## What is needed
Go to the line in the entries below that holds "# Hall, its" and repeat exactly from there through the line that holds "-0.08), (0.715, 0.905))])", inclusive.

Stored records
..........
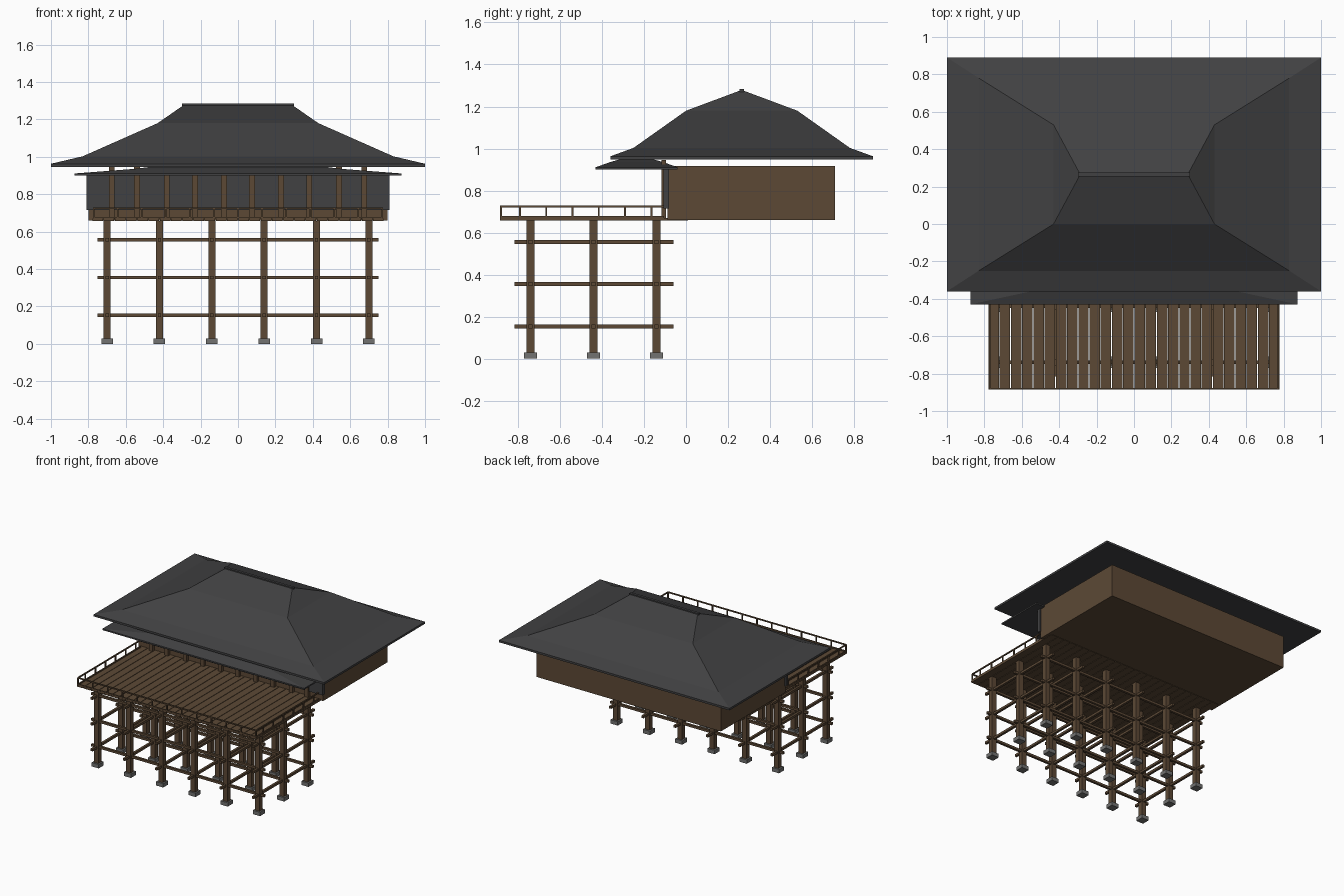
import bpy, bmesh
from mathutils import Matrix, Vector

cube = bpy.data.objects.get("Cube")
if cube:
    bpy.data.objects.remove(cube, do_unlink=True)


def material(name, r, g, b):
    m = bpy.data.materials.new(name)
    m.use_nodes = True
    m.diffuse_color = (r, g, b, 1)
    m.node_tree.nodes["Principled BSDF"].inputs["Base Color"].default_value = (r, g, b, 1)
    return m


WOOD = material("brown wood", 0.107, 0.066, 0.036)
SLATE = material("dark slate", 0.053, 0.053, 0.055)
STONE = material("grey stone", 0.17, 0.17, 0.165)


def finish(name, bm, mat):
    bmesh.ops.recalc_face_normals(bm, faces=bm.faces)
    mesh = bpy.data.meshes.new(name)
    bm.to_mesh(mesh)
    bm.free()
    mesh.materials.append(mat)
    obj = bpy.data.objects.new(name, mesh)
    bpy.context.collection.objects.link(obj)


def add_box(bm, x, y, z):
    """Box from three (min, max) ranges."""
    spans = (x, y, z)
    centre = Vector([(a + b) / 2 for a, b in spans])
    size = Vector([b - a for a, b in spans])
    bmesh.ops.create_cube(bm, size=1, matrix=Matrix.Translation(centre) @ Matrix.Diagonal(size).to_4x4())


def around(c, width):
    return (c - width / 2, c + width / 2)


def boxes(name, mat, ranges):
    bm = bmesh.new()
    for r in ranges:
        add_box(bm, *r)
    finish(name, bm, mat)


def hip_roof(name, cy, loops):
    """Stack of rectangles (half x, half y, z), bridged and capped."""
    bm = bmesh.new()
    rings = [[bm.verts.new((sx * hx, cy + sy * hy, z))
              for sx, sy in ((-1, -1), (1, -1), (1, 1), (-1, 1))] for hx, hy, z in loops]
    for low, high in zip(rings, rings[1:]):
        for i in range(4):
            j = (i + 1) % 4
            bm.faces.new((low[i], low[j], high[j], high[i]))
    bm.faces.new(rings[0])
    bm.faces.new(rings[-1])
    finish(name, bm, SLATE)


# Stilts: a grid of posts on stone feet, tied by three levels of beams
COLS = [-0.70 + 0.28 * i for i in range(6)]
ROWS = [-0.74, -0.44, -0.14]
LEVELS = [0.153, 0.355, 0.556]
GRID = [(x, y) for x in COLS for y in ROWS]
boxes("stone_feet", STONE, [(around(x, 0.062), around(y, 0.062), (0, 0.03)) for x, y in GRID])
boxes("stilt_posts", WOOD, [(around(x, 0.038), around(y, 0.038), (0.03, 0.658)) for x, y in GRID])
boxes("cross_beams", WOOD, [((-0.75, 0.75), around(y, 0.018), around(z, 0.018))
                            for y in ROWS for z in LEVELS])
boxes("depth_beams", WOOD, [(around(x, 0.018), (-0.815, -0.06), around(z, 0.018))
                            for x in COLS for z in LEVELS])

# Deck of narrow boards with thin gaps
boxes("deck_boards", WOOD, [(around(-0.75 + 0.06 * i, 0.056), (-0.885, 0.01), (0.657, 0.67))
                            for i in range(26)])

# Railing on three sides
RX, RY, BACK, T = 0.772, -0.88, -0.105, 0.009
rails = []
for z in (0.674, 0.725):
    rails.append(((-RX, RX), around(RY, T), around(z, T)))
    rails += [(around(s * RX, T), (RY, BACK), around(z, T)) for s in (-1, 1)]
posts = [(-RX + 2 * RX * i / 12, RY) for i in range(13)]
posts += [(s * RX, -0.79 + 0.125 * i) for s in (-1, 1) for i in range(6)]
rails += [(around(x, T), around(y, T), (0.67, 0.725)) for x, y in posts]
boxes("railing", WOOD, rails)

# Hall, its dark front panelling and the columns between panels
boxes("hall_body", WOOD, [((-0.8, 0.8), (-0.088, 0.71), (0.66, 0.917))])
boxes("front_panels", SLATE, [((-0.81, 0.81), (-0.108, -0.08), (0.715, 0.905))])
COLUMN_X = [0.075, 0.23, 0.38, 0.54, 0.675]
boxes("front_columns", WOOD, [(around(s * x, 0.03), (-0.117, -0.095), (0.66, 0.945))
                              for x in COLUMN_X for s in (-1, 1)])

# Roofs
hip_roof("porch_roof", -0.235, [(0.875, 0.195, 0.9), (0.875, 0.195, 0.911),
                                (0.55, 0.125, 0.936), (0.32, 0.02, 0.965)])
hip_roof("main_roof", 0.265, [(1.0, 0.625, 0.947), (1.0, 0.625, 0.963), (0.83, 0.515, 1.003),
                              (0.43, 0.265, 1.18), (0.29, 0.005, 1.277)])
boxes("roof_ridge", SLATE, [((-0.3, 0.3), around(0.265, 0.02), (1.268, 1.284))])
..........
## Expected answer
# Hall, its dark front panelling and the columns between panels
boxes("hall_body", WOOD, [((-0.8, 0.8), (-0.088, 0.71), (0.66, 0.917))])
boxes("front_panels", SLATE, [((-0.81, 0.81), (-0.108, -0.08), (0.715, 0.905))])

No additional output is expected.